MCA’s Eating Out Panel consumer tracking allows us to better understand drink consumption at meal times. At Q1 this year, just 3% of lunches and 14% of dinners were accompanied by wine. Concerningly for some, these proportions were down on the equivalent period last year and further still from the 5% and 17% comparatives from Q1 2016. Wine (after beer) might still be the second most popular beverage choice at dinner, but the evidence suggests wine consumption is losing out – but why?
Certainly, over the three-year period, the popularity of beer and cider as accompaniments to dinner food has remained more resilient, while we have seen modest increases, albeit from a lower base, in the enjoyment of spirits/cocktails. There can be no denying that beer, to an extent cider, but certainly spirits and gin, in particular, have benefitted significantly from the craft-led boom with assorted artisanal products very much in vogue. Beer festivals continue to be popular and my local Guildford event is delighted to source product from 30 different independent and micro-breweries within a 30-mile radius of the town. Moreover, I could say that beer has raised its game at seeking to increase awareness of different food pairings.
By comparison, the wine industry has been far less innovative, too complacent and too stuck in its traditional ways. As such, it has become too reliant on more mature consumers, who frankly, are just getting older – which means going out less than their younger counterparts who typically have an underdeveloped appreciation of grape-based delights.
Okay, mini rant over. To be fair to wine, it has been targeted (unfairly hammered according to some in the trade) as a soft touch for duty rises by successive UK governments. Since 2000, duty rates on still wine have increased by 100%, significantly higher than the 47% on spirits, the 53% on cider or the 59% on beer. This means that 61% of a £5 bottle of wine is tax (duty and VAT) and it is not until you pay £6.70 for a still wine that you are starting to pay more for the wine than in tax. Clearly these are just supermarket prices – inevitably there are additional mark-ups that apply in the on-trade.
Talking of which, and merely using the limited lens of a few leading restaurant chain operators, it would appear that wine is not a high-profile development category. In terms of product offer, it is noteworthy that the customer choice at the admittedly more youthful, Nando’s and Wagamama, has barely changed over the past three years. At Nando’s you still get three white, three red, two rosé and a sparkling (new), while at Wagamama you still get five white, two red, one rosé and a sparkling.
Interestingly however, and to their credit perhaps, the prices at Wagamama have not changed from three years ago. The cheapest and dearest glasses of white and red are unaltered – and range from £4.50 to £6.75. The only price change is the 30p increase on a glass of Prosecco, up to £4.95. By contrast, at Nando’s price rises of between 50-70p have been applied across the board, with the entry-exit price range now stretching from £4.25 to £5.80.

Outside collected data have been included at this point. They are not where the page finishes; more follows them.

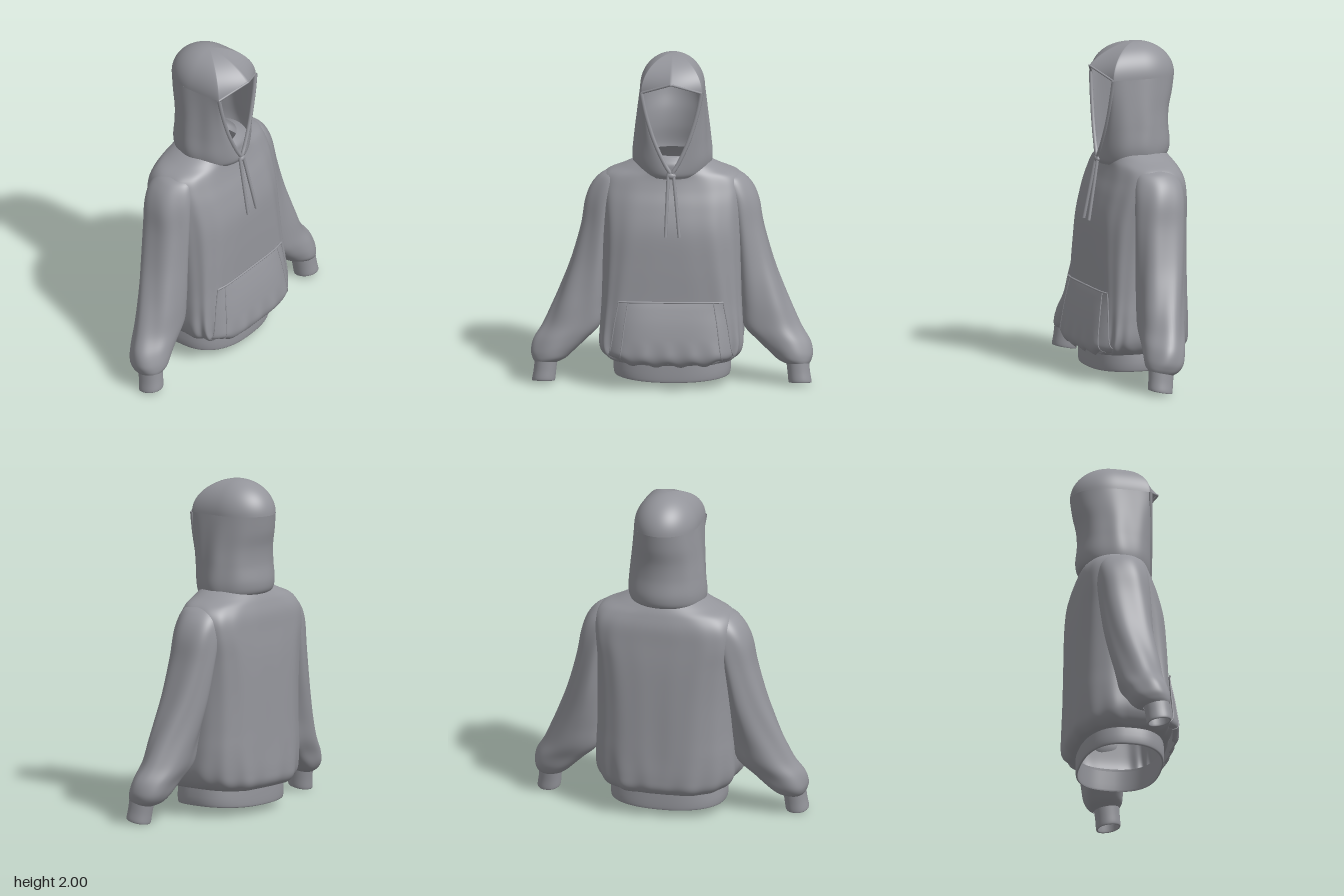
import * as THREE from 'three';

const fabric = new THREE.MeshStandardMaterial({ color: 0x94959b, side: THREE.DoubleSide });
fabric.name = 'grey fabric';

// Smooth interpolation between the rows of a station table
function station(table, t) {
  const last = table.length - 1;
  const i = Math.min(Math.floor(t), last - 1), f = t - i;
  const a = table[Math.max(i - 1, 0)], b = table[i], c = table[i + 1], d = table[Math.min(i + 2, last)];
  return b.map((v, k) => {
    const m0 = (c[k] - a[k]) / 2, m1 = (d[k] - v) / 2;
    return v + f * (m0 + f * (3 * (c[k] - v) - 2 * m0 - m1 + f * (2 * (v - c[k]) + m0 + m1)));
  });
}

// Surface from a rule: point(u, v) for u, v in 0..1; u may wrap around
function surface(name, point, nu, nv, wrap = false, flip = false) {
  const pos = [], idx = [], cols = wrap ? nu : nu + 1;
  for (let j = 0; j <= nv; j++) for (let i = 0; i < cols; i++) pos.push(...point(i / nu, j / nv));
  for (let j = 0; j < nv; j++) for (let i = 0; i < nu; i++) {
    const i2 = (i + 1) % cols;
    const a = j * cols + i, b = j * cols + i2, c = a + cols, d = b + cols;
    if (flip) idx.push(a, c, b, b, c, d);
    else idx.push(a, b, c, b, d, c);
  }
  const g = new THREE.BufferGeometry();
  g.setAttribute('position', new THREE.Float32BufferAttribute(pos, 3));
  g.setIndex(idx);
  g.computeVertexNormals();
  const mesh = new THREE.Mesh(g, fabric);
  mesh.name = name;
  return mesh;
}

function tube(name, pts, r) {
  const curve = new THREE.CatmullRomCurve3(pts.map(p => new THREE.Vector3(...p)));
  const mesh = new THREE.Mesh(new THREE.TubeGeometry(curve, 48, r, 8), fabric);
  mesh.name = name;
  return mesh;
}

const pw = (v, e) => Math.sign(v) * Math.pow(Math.abs(v), e);
// Rounded-box ring: x0..x1, z0..z1, front and back exponents; u = 0 faces the front
function ring(u, x0, x1, z0, z1, nf, nb, k = 1) {
  const a = u * Math.PI * 2, c = Math.cos(a), n = c > 0 ? nf : nb;
  return [(x0 + x1) / 2 + (x1 - x0) / 2 * pw(Math.sin(a), 2 / n) * k,
    (z0 + z1) / 2 + (z1 - z0) / 2 * pw(c, 2 / n) * k];
}

// Torso: y, half width, back z, front z, front exponent, back exponent, gather depth
const TORSO = [
  [0.15, 0.345, -0.25, 0.245, 2.8, 2.6, 0.0],
  [0.16, 0.378, -0.295, 0.262, 4, 2.5, 0.028],
  [0.2, 0.412, -0.328, 0.268, 5.6, 2.4, 0.03],
  [0.27, 0.428, -0.334, 0.262, 6, 2.4, 0.02],
  [0.4, 0.425, -0.328, 0.253, 5.6, 2.6, 0.01],
  [0.54, 0.418, -0.322, 0.248, 4.8, 2.7, 0.007],
  [0.75, 0.415, -0.314, 0.245, 3.8, 2.9, 0.007],
  [0.95, 0.42, -0.304, 0.235, 3.1, 3.3, 0.007],
  [1.1, 0.43, -0.29, 0.2, 2.8, 3.8, 0.006],
  [1.2, 0.43, -0.28, 0.165, 2.6, 3.4, 0.005],
  [1.27, 0.398, -0.26, 0.145, 2.4, 2.7, 0.003],
  [1.315, 0.302, -0.24, 0.14, 2.2, 2.3, 0],
  [1.36, 0.215, -0.21, 0.135, 2, 2, 0],
  [1.395, 0.16, -0.18, 0.1, 2, 2, 0],
];
function torsoPoint(u, v) {
  const [y, w, zb, zf, nf, nb, g] = station(TORSO, v * (TORSO.length - 1));
  const k = 1 + g * Math.cos(u * Math.PI * 28) * (0.7 + 0.3 * Math.sin(u * 17));
  const [x, z] = ring(u, -w, w, zb, zf, nf, nb, k);
  // Hollow down the middle of the back, side corners lifted above the band
  const hollow = z < 0 ? 0.018 * Math.exp(-((x / 0.08) ** 2)) * Math.max(0, 1 - y / 1.2) : 0;
  const lift = 0.03 * Math.pow(Math.abs(x) / 0.42, 4) * Math.max(0, 1 - (y - 0.15) / 0.2);
  return [x, y + lift, z + hollow];
}

// Front pocket, following the torso front with a sagging, gathered bulge
function pocketPoint(s, t) {
  const [y, w, zb, zf, n] = station(TORSO, 1 + 4 * t);
  const half = 0.372 - 0.06 * t * t;
  const x = s * half, zc = (zb + zf) / 2;
  const z = zc + (zf - zc) * Math.pow(1 - Math.pow(Math.abs(x) / w, n), 1 / n);
  const sag = Math.pow(Math.max(0, Math.sin(Math.PI * (0.12 + t * 0.88))), 0.8) * 0.05;
  const low = Math.max(0, 1 - 1.7 * t);
  const fold = 0.01 * Math.cos(s * 16 + 0.6) * low;
  const edge = 1 - Math.pow(Math.abs(s), 4);
  const hem = (0.045 * s ** 4 + 0.012 * Math.cos(s * 16 + 0.6)) * low;
  return [x, y + hem, z + 0.01 + (sag + fold) * edge];
}

// Sleeve: y, inner x, outer x, back z, front z
const SLEEVE = [
  [1.275, 0.32, 0.39, -0.13, 0.02],
  [1.25, 0.29, 0.437, -0.17, 0.06],
  [1.19, 0.29, 0.487, -0.205, 0.08],
  [1.1, 0.32, 0.523, -0.213, 0.09],
  [0.95, 0.35, 0.55, -0.205, 0.098],
  [0.75, 0.37, 0.605, -0.185, 0.108],
  [0.6, 0.385, 0.66, -0.162, 0.12],
  [0.48, 0.4, 0.71, -0.142, 0.13],
  [0.36, 0.42, 0.765, -0.123, 0.138],
  [0.27, 0.51, 0.822, -0.095, 0.15],
  [0.2, 0.585, 0.84, -0.075, 0.158],
  [0.155, 0.635, 0.832, -0.045, 0.158],
  [0.13, 0.685, 0.818, -0.005, 0.148],
];
function sleevePoint(side) {
  return (u, v) => {
    const [y, x0, x1, z0, z1] = station(SLEEVE, v * (SLEEVE.length - 1));
    const k = 1 + 0.045 * Math.sin(Math.PI * v) * Math.sin(u * Math.PI * 10 + v * 9);
    const [x, z] = ring(u, x0, x1, z0, z1, 2.15, 2.15, k);
    // Fuller beside the body, thinner along the outer edge
    const zc = (z0 + z1) / 2;
    const taper = 1 - 0.2 * (1 - v) * (2 * x - x0 - x1) / (x1 - x0);
    return [side * x, y + 0.2 * (z - 0.085) * v * v, zc + (z - zc) * taper];
  };
}

// Cuff: outer wall, hem, inner wall, with a tilted opening
const CUFF = [
  [0.15, 0.682, 0.818, -0.005, 0.147],
  [0.08, 0.69, 0.825, 0.006, 0.152],
  [0.024, 0.696, 0.834, 0.012, 0.158],
  [0.016, 0.703, 0.827, 0.019, 0.151],
  [0.03, 0.708, 0.822, 0.024, 0.146],
  [0.13, 0.7, 0.81, 0.015, 0.135],
];
function cuffPoint(side) {
  return (u, v) => {
    const [y, x0, x1, z0, z1] = station(CUFF, v * (CUFF.length - 1));
    const [x, z] = ring(u, x0, x1, z0, z1, 2.15, 2.15);
    return [side * x, y + 0.2 * (z - 0.085), z];
  };
}

// Hood: y, half width, opening half width, side z, opening z, back z
const HOOD = [
  [1.305, 0.195, 0, -0.03, 0.165, -0.2],
  [1.325, 0.224, 0.002, -0.04, 0.18, -0.25],
  [1.39, 0.236, 0.045, -0.04, 0.176, -0.266],
  [1.5, 0.226, 0.098, -0.05, 0.167, -0.256],
  [1.6, 0.215, 0.133, -0.05, 0.16, -0.262],
  [1.7, 0.204, 0.16, -0.055, 0.155, -0.285],
  [1.8, 0.193, 0.18, -0.06, 0.15, -0.3],
];
// q = 0 at the right edge of the opening, 1 at the left edge
function hoodPoint(q, v) {
  const [y, a, w, zc, zf, zb] = station(HOOD, v * (HOOD.length - 1));
  const ang = q * Math.PI * 2, s = Math.sin(ang), c = Math.cos(ang);
  const side = q < 0.5 ? -1 : 1;
  const front = c > 0;
  const k = 1 + 0.018 * Math.cos(ang * 8) * s * s * Math.sin(Math.PI * v);
  const x = front ? w + (a - w) * Math.abs(s) : a * Math.abs(s);
  const z = zc + (front ? zf - zc : zc - zb) * c;
  return [side * x * k, y - 0.1 * (z + 0.15) * (1 - v) ** 3, z * k];
}
// Crown rim: the visor peak joined to the top row of the hood
function rimPoint(u) {
  const [, , w, , zf] = HOOD[HOOD.length - 1];
  const part = 0.15;
  if (u < part || u > 1 - part) {
    const s = (u < part ? -u : 1 - u) / part, m = Math.abs(s);
    return [s * w, 1.87 - 0.07 * m, 0.235 + (zf - 0.235) * m, 1 - m];
  }
  return [...hoodPoint((u - part) / (1 - 2 * part), 1), 0];
}
function crownPoint(u, v) {
  const [x, y, z, f] = rimPoint(u);
  const t = v * Math.PI / 2, sn = Math.sin(t);
  const h = THREE.MathUtils.lerp(Math.cos(t), 1 - sn, f * 0.4);
  return [x * h, y + (2 - y) * sn, -0.06 + (z + 0.06) * h];
}

// Waistband: y, half width, half depth down the outer wall and up the inner wall
const BAND = [[0.19, 0.34, 0.25], [0.1, 0.35, 0.252], [0.052, 0.347, 0.25],
  [0.046, 0.34, 0.243], [0.055, 0.335, 0.238], [0.17, 0.33, 0.235]];
function bandPoint(u, v) {
  const [y, w, d] = station(BAND, v * (BAND.length - 1));
  const [x, z] = ring(u, -w, w, -d, d, 2.5, 2.5);
  return [x, y + 0.014 * (x / w) ** 2, z];
}

export function createModel() {
  const model = new THREE.Group();
  model.name = 'hooded sweatshirt';
  model.add(surface('torso', torsoPoint, 168, 78, true));
  model.add(surface('waistband', bandPoint, 72, 15, true, true));

  // Pocket with hemmed edges
  const pocket = new THREE.Group();
  pocket.name = 'pocket';
  pocket.add(surface('pocketPanel', (u, v) => pocketPoint(u * 2 - 1, v), 64, 28));
  const steps = [...Array(11).keys()].map(i => i / 10);
  for (const s of [-1, -0.82, 0.82, 1]) {
    pocket.add(tube('pocketSeam', steps.map(t => pocketPoint(s, t)), 0.004));
  }
  pocket.add(tube('pocketTopSeam', steps.map(t => pocketPoint(t * 2 - 1, 1)), 0.006));
  model.add(pocket);

  // Sleeves and cuffs
  for (const side of [-1, 1]) {
    const arm = new THREE.Group();
    arm.name = side > 0 ? 'leftArm' : 'rightArm';
    arm.add(surface('sleeve', sleevePoint(side), 60, 60, true, side > 0));
    arm.add(surface('cuff', cuffPoint(side), 36, 20, true, side > 0));
    model.add(arm);
  }

  // Hood with a pointed visor and a rolled hem round the face opening
  const hood = new THREE.Group();
  hood.name = 'hood';
  hood.add(surface('hoodSides', hoodPoint, 96, 40, false, true));
  hood.add(surface('hoodCrown', crownPoint, 120, 24, true, true));
  for (const q of [0, 1]) {
    hood.add(tube('openingHem', steps.map(t => hoodPoint(q, 0.12 + 0.88 * t)), 0.012));
  }
  for (const side of [-1, 1]) {
    hood.add(tube('visorHem', [[0, 1.87, 0.231], [side * 0.09, 1.835, 0.19], [side * 0.18, 1.8, 0.15]], 0.007));
  }
  model.add(hood);

  // Drawstrings and their knot
  const strings = new THREE.Group();
  strings.name = 'drawstrings';
  for (const [x0, x1] of [[-0.018, -0.032], [0.012, 0.05]]) {
    strings.add(tube('drawstring', [[x0, 1.315, 0.182], [x0 * 0.6 + x1 * 0.4, 1.17, 0.21], [x1, 0.94, 0.255]], 0.01));
  }
  const knot = new THREE.Mesh(new THREE.SphereGeometry(0.024, 16, 12), fabric);
  knot.name = 'knot';
  knot.scale.set(1.2, 0.8, 0.7);
  knot.position.set(0, 1.3, 0.182);
  strings.add(knot);
  model.add(strings);

  return model;
}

I can almost hear the wine aficionados rumbling about my choice of restaurants, so let’s bring Côte into the picture. Here the wine offer is unsurprisingly far more substantial, but again, barely changed. Whites still number 16, reds 18, rosés four and sparkling three. Regarding cost, prices for cheapest glasses start at £4.95 for white and red, having both increased by 45p. The dearest price on white has also increased by c.10%, though the exit price on red has been reduced by 5% to £7.15. That said, the dearest bottle price has risen, up £3 to £92, for the intense black cherry fruit and lush finish of a Chateau Talbot 2013.
So, what to say by way of a conclusion? Whereas a few years ago it might have been the case that the wine category was far from broken, so why try to fix it, now I am not so sure. I wonder if present diminishing trends continue, and if we don’t see more on-trade innovation that helps to bring more youthful consumers on board, then wine sales will only decline further. And sadly perhaps, I won’t be the only one continuing to enjoy my wine mostly at home?